**Assignment**
Below are lines of data, and only some are wanted. Please repeat exactly those from the line that has "const ex = new" through the line that has "const z = 0.303, h = y1 - 0.07, k = 0.02;".

[Records drawn from a dataset]
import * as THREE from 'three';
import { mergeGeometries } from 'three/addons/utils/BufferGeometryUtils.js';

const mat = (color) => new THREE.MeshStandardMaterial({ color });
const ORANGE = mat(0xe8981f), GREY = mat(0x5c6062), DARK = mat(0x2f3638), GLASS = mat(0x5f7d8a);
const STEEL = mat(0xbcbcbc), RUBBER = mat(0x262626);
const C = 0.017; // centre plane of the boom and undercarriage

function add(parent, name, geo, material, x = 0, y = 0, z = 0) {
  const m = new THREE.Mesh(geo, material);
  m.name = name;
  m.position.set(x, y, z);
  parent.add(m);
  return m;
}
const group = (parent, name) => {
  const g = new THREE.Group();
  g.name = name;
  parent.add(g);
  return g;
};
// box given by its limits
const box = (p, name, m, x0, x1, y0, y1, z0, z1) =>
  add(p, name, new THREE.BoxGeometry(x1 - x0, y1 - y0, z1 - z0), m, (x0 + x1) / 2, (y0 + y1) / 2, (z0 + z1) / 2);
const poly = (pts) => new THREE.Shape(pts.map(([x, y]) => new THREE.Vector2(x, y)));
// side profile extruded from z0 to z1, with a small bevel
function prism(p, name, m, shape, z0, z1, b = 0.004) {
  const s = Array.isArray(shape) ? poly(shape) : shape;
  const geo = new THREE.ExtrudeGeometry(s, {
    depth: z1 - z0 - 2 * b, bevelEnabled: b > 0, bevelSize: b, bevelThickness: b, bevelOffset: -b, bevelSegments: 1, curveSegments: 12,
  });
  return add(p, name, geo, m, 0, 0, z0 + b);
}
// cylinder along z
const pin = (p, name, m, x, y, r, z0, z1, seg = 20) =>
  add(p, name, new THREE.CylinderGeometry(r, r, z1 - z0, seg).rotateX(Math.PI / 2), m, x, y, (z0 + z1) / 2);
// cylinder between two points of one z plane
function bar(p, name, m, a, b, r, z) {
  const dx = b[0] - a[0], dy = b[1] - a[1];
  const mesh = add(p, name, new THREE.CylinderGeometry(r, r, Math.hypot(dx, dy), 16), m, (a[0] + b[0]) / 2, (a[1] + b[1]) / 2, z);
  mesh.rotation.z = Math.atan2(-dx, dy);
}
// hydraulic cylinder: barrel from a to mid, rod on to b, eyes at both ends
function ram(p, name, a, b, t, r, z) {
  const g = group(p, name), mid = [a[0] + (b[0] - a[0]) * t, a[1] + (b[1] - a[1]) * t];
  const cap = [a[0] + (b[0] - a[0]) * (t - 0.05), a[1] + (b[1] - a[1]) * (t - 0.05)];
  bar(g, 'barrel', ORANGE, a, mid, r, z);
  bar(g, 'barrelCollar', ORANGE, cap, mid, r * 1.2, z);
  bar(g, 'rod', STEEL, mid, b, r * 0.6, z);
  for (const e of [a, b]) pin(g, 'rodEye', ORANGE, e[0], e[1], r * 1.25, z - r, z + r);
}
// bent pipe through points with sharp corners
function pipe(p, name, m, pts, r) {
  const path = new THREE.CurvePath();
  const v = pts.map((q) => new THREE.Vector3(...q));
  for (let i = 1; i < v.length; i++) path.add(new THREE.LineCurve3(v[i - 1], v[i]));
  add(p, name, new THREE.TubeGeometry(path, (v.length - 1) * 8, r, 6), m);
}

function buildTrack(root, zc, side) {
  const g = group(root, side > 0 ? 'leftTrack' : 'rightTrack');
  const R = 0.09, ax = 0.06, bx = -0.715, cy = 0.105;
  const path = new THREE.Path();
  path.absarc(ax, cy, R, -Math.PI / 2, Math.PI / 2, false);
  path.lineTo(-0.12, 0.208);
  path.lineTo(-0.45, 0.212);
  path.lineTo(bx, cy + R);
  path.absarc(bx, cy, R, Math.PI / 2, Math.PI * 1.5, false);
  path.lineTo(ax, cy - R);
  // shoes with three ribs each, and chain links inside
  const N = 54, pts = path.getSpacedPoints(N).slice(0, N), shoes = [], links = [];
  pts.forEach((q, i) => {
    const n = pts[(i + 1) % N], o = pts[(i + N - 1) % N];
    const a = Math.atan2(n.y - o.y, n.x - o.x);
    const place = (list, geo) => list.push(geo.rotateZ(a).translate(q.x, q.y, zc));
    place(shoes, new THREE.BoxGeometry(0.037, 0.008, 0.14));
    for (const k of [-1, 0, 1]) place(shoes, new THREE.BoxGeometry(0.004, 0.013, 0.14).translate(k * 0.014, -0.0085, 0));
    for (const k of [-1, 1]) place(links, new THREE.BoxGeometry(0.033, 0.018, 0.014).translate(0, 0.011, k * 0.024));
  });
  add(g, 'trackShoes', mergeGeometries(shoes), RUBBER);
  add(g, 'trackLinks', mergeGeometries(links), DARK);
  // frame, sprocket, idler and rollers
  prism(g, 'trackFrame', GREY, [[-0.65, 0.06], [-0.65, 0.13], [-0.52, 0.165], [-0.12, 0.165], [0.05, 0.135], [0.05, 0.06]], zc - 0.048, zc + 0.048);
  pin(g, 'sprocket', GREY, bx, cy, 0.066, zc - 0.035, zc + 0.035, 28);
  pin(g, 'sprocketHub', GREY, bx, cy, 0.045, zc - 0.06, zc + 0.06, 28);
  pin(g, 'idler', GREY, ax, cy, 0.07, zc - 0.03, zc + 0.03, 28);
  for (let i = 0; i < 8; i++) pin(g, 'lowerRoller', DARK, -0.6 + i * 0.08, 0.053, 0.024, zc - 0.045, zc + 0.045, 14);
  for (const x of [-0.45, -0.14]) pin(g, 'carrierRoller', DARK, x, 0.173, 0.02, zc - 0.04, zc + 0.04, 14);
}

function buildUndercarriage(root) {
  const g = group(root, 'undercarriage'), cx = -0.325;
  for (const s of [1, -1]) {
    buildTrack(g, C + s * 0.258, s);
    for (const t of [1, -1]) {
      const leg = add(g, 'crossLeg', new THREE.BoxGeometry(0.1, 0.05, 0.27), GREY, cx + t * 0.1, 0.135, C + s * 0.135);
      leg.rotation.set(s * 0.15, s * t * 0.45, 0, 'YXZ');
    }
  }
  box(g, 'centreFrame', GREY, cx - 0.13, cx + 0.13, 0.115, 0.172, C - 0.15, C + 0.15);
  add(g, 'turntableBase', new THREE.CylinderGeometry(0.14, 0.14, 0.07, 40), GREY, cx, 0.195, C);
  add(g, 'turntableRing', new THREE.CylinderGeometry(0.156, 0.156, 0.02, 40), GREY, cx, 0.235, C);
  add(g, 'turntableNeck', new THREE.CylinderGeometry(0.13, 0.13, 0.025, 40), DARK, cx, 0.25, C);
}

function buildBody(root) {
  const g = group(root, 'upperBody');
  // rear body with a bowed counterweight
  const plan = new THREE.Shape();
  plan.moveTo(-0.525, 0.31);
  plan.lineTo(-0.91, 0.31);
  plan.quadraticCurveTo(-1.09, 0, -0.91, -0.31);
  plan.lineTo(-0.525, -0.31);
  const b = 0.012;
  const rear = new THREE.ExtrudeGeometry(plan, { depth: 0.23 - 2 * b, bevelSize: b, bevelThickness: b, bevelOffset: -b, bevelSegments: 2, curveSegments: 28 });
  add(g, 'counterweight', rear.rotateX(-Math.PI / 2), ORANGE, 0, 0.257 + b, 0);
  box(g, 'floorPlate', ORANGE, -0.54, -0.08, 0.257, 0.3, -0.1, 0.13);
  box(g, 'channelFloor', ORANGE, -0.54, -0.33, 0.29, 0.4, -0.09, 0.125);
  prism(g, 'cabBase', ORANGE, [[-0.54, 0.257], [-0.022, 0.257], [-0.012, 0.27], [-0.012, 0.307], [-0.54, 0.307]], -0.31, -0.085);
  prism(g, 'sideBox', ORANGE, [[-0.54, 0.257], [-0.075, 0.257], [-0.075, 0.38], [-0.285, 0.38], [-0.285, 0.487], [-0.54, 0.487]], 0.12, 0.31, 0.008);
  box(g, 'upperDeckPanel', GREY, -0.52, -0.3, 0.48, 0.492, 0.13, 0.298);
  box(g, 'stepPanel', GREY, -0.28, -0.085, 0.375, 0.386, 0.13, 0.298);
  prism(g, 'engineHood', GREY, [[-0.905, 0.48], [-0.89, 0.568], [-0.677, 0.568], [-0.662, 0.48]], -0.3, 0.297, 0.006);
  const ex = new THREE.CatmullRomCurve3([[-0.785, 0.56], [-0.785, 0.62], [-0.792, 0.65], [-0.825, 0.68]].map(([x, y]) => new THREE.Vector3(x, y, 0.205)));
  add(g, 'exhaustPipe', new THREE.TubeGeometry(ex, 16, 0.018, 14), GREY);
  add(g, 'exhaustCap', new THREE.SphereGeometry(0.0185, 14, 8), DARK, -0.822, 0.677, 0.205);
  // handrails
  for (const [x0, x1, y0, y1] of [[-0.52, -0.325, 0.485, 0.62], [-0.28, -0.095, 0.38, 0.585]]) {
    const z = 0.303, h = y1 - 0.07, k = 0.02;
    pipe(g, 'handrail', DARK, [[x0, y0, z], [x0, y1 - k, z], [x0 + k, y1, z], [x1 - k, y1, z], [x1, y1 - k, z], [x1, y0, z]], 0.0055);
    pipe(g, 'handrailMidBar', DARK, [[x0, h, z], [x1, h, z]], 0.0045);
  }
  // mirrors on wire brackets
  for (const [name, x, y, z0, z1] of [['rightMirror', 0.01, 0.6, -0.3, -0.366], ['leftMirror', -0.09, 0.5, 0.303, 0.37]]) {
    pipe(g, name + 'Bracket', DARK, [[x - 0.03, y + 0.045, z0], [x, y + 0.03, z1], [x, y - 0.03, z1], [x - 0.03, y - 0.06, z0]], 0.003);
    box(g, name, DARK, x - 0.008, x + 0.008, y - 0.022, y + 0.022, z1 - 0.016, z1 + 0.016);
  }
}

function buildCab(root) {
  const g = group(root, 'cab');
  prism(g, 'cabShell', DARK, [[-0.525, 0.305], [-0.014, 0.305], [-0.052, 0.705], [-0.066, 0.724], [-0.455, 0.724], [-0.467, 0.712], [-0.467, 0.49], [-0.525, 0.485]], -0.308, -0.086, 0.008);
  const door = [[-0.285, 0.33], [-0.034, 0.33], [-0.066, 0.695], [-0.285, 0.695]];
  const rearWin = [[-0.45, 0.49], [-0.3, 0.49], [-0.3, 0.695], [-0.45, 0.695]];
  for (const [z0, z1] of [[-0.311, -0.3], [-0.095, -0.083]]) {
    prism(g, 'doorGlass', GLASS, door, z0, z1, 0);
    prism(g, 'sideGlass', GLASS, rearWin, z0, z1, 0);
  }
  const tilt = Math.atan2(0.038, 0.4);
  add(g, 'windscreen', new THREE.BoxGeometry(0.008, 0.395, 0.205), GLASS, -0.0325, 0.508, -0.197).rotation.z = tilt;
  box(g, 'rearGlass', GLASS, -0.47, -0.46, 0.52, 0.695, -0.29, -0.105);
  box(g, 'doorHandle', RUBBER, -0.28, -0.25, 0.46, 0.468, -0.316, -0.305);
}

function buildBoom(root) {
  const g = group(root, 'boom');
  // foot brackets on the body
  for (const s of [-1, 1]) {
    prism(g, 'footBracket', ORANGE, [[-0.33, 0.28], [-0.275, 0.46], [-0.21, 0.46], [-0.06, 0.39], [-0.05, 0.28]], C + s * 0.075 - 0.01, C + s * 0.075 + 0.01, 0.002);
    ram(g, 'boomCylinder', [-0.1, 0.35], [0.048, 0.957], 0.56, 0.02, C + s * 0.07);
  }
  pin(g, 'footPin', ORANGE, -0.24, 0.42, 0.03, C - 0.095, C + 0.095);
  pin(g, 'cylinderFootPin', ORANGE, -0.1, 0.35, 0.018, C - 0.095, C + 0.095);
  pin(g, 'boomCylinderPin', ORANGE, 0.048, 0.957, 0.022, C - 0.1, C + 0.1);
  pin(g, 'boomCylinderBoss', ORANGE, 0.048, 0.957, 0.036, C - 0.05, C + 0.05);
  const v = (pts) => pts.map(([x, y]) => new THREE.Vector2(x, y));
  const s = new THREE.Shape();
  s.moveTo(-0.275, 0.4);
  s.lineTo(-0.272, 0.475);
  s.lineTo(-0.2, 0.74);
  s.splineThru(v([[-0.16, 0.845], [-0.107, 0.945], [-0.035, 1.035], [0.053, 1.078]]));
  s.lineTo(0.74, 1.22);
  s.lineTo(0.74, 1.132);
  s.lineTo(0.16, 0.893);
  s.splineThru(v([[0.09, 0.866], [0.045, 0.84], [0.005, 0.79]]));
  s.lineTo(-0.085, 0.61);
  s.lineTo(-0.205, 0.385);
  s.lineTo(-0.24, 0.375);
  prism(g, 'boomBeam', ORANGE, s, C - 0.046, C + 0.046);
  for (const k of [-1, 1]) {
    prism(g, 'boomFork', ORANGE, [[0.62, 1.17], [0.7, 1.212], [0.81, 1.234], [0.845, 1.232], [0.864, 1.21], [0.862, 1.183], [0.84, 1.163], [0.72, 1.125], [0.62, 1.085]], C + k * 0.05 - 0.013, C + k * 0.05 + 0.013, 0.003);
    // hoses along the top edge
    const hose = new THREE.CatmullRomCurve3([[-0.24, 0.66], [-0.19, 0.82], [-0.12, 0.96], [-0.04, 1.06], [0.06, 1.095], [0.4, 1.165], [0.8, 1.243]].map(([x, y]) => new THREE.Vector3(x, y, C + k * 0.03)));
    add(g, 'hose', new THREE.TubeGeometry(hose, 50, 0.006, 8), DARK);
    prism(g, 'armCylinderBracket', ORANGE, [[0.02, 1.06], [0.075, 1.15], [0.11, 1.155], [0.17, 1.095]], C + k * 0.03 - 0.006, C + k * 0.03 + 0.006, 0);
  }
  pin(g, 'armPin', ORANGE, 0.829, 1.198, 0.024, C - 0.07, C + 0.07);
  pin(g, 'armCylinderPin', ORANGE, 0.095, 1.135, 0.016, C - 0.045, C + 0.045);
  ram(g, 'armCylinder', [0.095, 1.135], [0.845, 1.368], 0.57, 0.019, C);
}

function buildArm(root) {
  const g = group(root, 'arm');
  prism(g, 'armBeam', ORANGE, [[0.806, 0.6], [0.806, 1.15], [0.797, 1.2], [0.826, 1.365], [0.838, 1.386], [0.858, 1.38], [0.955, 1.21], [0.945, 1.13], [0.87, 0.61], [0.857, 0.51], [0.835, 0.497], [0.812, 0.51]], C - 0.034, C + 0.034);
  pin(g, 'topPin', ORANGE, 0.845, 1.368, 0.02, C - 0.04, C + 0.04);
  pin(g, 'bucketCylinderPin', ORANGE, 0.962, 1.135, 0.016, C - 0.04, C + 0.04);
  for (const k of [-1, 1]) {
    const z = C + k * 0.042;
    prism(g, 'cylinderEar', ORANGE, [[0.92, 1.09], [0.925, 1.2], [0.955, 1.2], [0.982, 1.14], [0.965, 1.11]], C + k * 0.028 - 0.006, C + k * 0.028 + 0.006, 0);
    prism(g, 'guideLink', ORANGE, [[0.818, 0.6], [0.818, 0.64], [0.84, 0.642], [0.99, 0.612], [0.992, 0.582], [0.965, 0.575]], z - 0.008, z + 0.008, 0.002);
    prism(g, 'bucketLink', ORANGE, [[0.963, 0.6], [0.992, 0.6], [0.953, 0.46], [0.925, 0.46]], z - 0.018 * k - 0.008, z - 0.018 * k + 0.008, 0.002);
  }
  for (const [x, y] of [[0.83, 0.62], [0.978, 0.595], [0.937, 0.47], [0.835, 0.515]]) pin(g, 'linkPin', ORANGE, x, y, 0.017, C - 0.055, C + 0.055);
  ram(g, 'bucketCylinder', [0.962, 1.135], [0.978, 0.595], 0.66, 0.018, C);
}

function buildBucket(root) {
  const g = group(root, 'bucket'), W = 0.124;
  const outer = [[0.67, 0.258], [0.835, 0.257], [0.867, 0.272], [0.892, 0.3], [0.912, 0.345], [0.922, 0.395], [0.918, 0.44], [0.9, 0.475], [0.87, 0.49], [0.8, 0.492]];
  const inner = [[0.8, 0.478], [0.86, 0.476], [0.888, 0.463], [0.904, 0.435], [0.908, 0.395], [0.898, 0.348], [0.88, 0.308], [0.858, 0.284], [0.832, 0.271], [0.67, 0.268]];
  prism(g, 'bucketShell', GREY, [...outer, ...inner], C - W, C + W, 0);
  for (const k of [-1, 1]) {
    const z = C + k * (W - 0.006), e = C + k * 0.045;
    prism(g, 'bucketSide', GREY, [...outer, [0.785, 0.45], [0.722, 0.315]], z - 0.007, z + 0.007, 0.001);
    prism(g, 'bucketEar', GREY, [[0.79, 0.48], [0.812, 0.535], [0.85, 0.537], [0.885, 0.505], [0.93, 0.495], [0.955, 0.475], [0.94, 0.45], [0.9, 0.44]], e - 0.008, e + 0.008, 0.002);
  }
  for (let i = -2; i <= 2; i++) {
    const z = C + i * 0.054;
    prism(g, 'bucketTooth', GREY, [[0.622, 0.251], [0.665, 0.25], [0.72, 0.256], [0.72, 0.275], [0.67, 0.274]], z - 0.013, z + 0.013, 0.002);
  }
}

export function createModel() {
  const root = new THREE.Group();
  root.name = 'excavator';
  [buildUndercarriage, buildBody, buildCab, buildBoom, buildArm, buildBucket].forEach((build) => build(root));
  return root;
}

**Answer to this problem**
  const ex = new THREE.CatmullRomCurve3([[-0.785, 0.56], [-0.785, 0.62], [-0.792, 0.65], [-0.825, 0.68]].map(([x, y]) => new THREE.Vector3(x, y, 0.205)));
  add(g, 'exhaustPipe', new THREE.TubeGeometry(ex, 16, 0.018, 14), GREY);
  add(g, 'exhaustCap', new THREE.SphereGeometry(0.0185, 14, 8), DARK, -0.822, 0.677, 0.205);
  // handrails
  for (const [x0, x1, y0, y1] of [[-0.52, -0.325, 0.485, 0.62], [-0.28, -0.095, 0.38, 0.585]]) {
    const z = 0.303, h = y1 - 0.07, k = 0.02;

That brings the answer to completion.